As a financial advisor, you can expect to field more questions about this movement as well as from the community as it grows. Here is a little background to get you started.
The FIRE community
The FIRE community is predominantly male (78%), well-educated (85% have at least a bachelor’s degree), and technical (44% are either in computers, engineering, or architecture with another 10% working in finance). In contrast to most Americans, 77% of responders currently have no children and do not plan on having any. (Financial independence survey)
More focused on FI than RE
In the FIRE community, the achievement of retiring early is celebrated. However, that is not the end goal of a good part of the movement. Some people enjoy their jobs, or just enjoy working, and are not looking to retire. Only 15.3% of respondents said they were going to stop working once they achieve financial independence with 61.6% saying they would keep working either part or full-time.

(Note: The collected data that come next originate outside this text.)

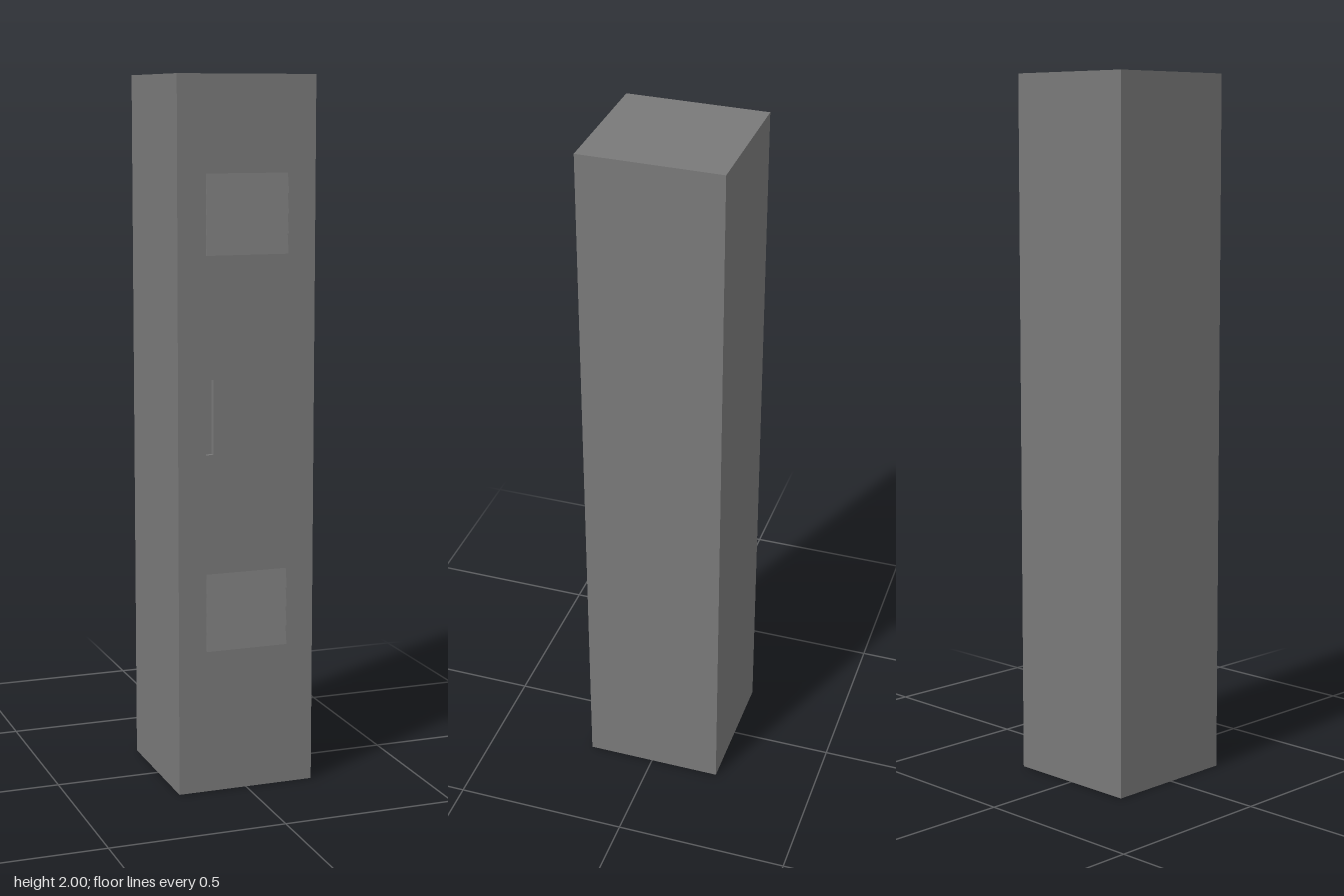
import * as THREE from 'three';

const FRONT = 0.195; // z of the door face
const RECESS = 0.015; // depth of the handle slot and thickness of the door
const material = new THREE.MeshStandardMaterial({ color: 0x797979, flatShading: true });

function addMesh(parent, name, geometry, x, y, z) {
  const mesh = new THREE.Mesh(geometry, material);
  mesh.name = name;
  mesh.position.set(x, y, z);
  parent.add(mesh);
}

// Closed rectangle from its lower left corner
function traceRect(path, x, y, width, height) {
  path.moveTo(x, y);
  path.lineTo(x + width, y);
  path.lineTo(x + width, y + height);
  path.lineTo(x, y + height);
  path.closePath();
  return path;
}

// Wedge-shaped slat: flush at the top, standing out at the bottom
function slatGeometry(width, height, depth) {
  const profile = new THREE.Shape();
  profile.moveTo(0, 0);
  profile.lineTo(depth, 0);
  profile.lineTo(0, height);
  profile.closePath();
  const geometry = new THREE.ExtrudeGeometry(profile, { depth: width, bevelEnabled: false });
  geometry.rotateY(-Math.PI / 2);
  geometry.translate(width / 2, 0, 0);
  return geometry;
}

export function createModel() {
  const locker = new THREE.Group();
  locker.name = 'locker';

  // Cabinet body behind the door; its front closes the handle slot
  const depth = 0.4 - RECESS;
  addMesh(locker, 'cabinet', new THREE.BoxGeometry(0.4, 2, depth), 0, 1, FRONT - RECESS - depth / 2);

  // Door with a recessed handle slot
  const door = traceRect(new THREE.Shape(), -0.2, 0, 0.4, 2);
  door.holes.push(traceRect(new THREE.Path(), -0.12, 0.968, 0.022, 0.209));
  const doorGeometry = new THREE.ExtrudeGeometry(door, { depth: RECESS, bevelEnabled: false });
  addMesh(locker, 'door', doorGeometry, 0, 0, FRONT - RECESS);

  // Upper and lower ventilation louvres, four slats each
  const pitch = 0.055;
  const slat = slatGeometry(0.237, pitch, 0.009);
  for (const [name, base] of [['upperVent', 1.516], ['lowerVent', 0.411]]) {
    const vent = new THREE.Group();
    vent.name = name;
    vent.position.set(0, base, FRONT);
    for (let i = 0; i < 4; i++) addMesh(vent, 'slat', slat, 0, i * pitch, 0);
    locker.add(vent);
  }

  return locker;
}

The community is more attracted to the prospect of financial independence: being debt-free and having enough savings that they can choose how to spend their time rather than someone else making that choice for them.
An aggressive savings rate (sometimes over 50% of income) is the prescribed method of achieving financial independence. Savings being everything left over after you subtract spending and taxes from your gross income and your savings rate being savings divided by gross income minus taxes. The savings rate as an equation:
(gross income - taxes - spending) / (gross income - taxes)
For the most part, taxes are outside of our control (though it is advised to use tax-advantaged accounts as much as possible) which leaves income and spending as the factors that one can influence as part of their savings rate.
When one is looking to achieve a certain net worth as soon as possible they might take some measure to increasing their income. This might involve some temporary sacrifice as one trades free time for extra income. They might put in extra hours or create a side business (such as the ones the Internet has enabled that we mentioned earlier).
In order to achieve the aggressive savings rates that will allow one to retire early, people in the FIRE movement tend to be frugal. As the saying goes, “a penny saved is a penny earned.” There is a critical distinction between being frugal and being cheap. The community would advocate buying less but when you do buy spending more for higher quality goods that will last longer.
People hoping to FIRE are planners. They are data-savvy and build spreadsheets that model out different savings and return scenarios that frankly surpass what a lot of financial advisors provide. They might start their planning using 4% as their safe withdrawal rate (something in itself which has spawned endless discussions) but will modify from there based on their appetite for risk, life expectancy, past returns, and retirement budgeting.
The Internet has made investing much more accessible for the average American and also helped drive down fees both of which helped spark this movement. Low-cost index funds are the investment vehicle of choice for this community as the typically younger crowd will happily calculate out for you how much fees will eat into your nest egg but up to and during your retirement. Passive investing also fits well into the built-in dollar-cost-averaging they are achieving by investing their savings every month.
Alternative asset classes
Because of their data savyness people are open to alternative investments as long as they run the numbers and they prove to be income-producing with an appropriate amount of risk. Discussion about rental properties is common but there is also discussion about investing in local businesses, farmland, or anything else that might provide a good return on investment.
All alternative investments are measured against the individual’s projected returns from their standard index-fund based portfolio.
Distrust of financial advisors
Due to their belief in the efficient market hypothesis, the people in the FIRE movement heavily utilize index funds. Further, they have an interest in keeping fees as low as possible as they are working towards their goal of financial independence. Those two factors result in them having a healthy distrust of advisors looking to steer them towards other higher-cost investments or who promise market-beating returns.
When they do turn to an advisor for help they might look for a flat-fee engagement rather than something commission-based or AUM-based.
The start of a broader movement
Will the financial independence retire early movement grow into something more than a niche community of aggressive savers? Perhaps. The demographics of the community are on the younger side with 92% of the poll’s respondents aged 38 or younger:
- 18-23: 9.8%
- 24-28: 39.1%
- 29-33: 29.2%
- 34-38: 17.7%
- >38: 8%
As their wealth grows, and they grow older, we might see more fiscal prudence in society as people strive to reduce their debt and increase their savings.
In the more immediate future, you can expect that the FIRE community to be advocates at their company for low-cost fund options and to question any fees charged to their 401(k) plans. It would be sensible to get ahead of these questions and incorporate the movement’s ideas into your plan design.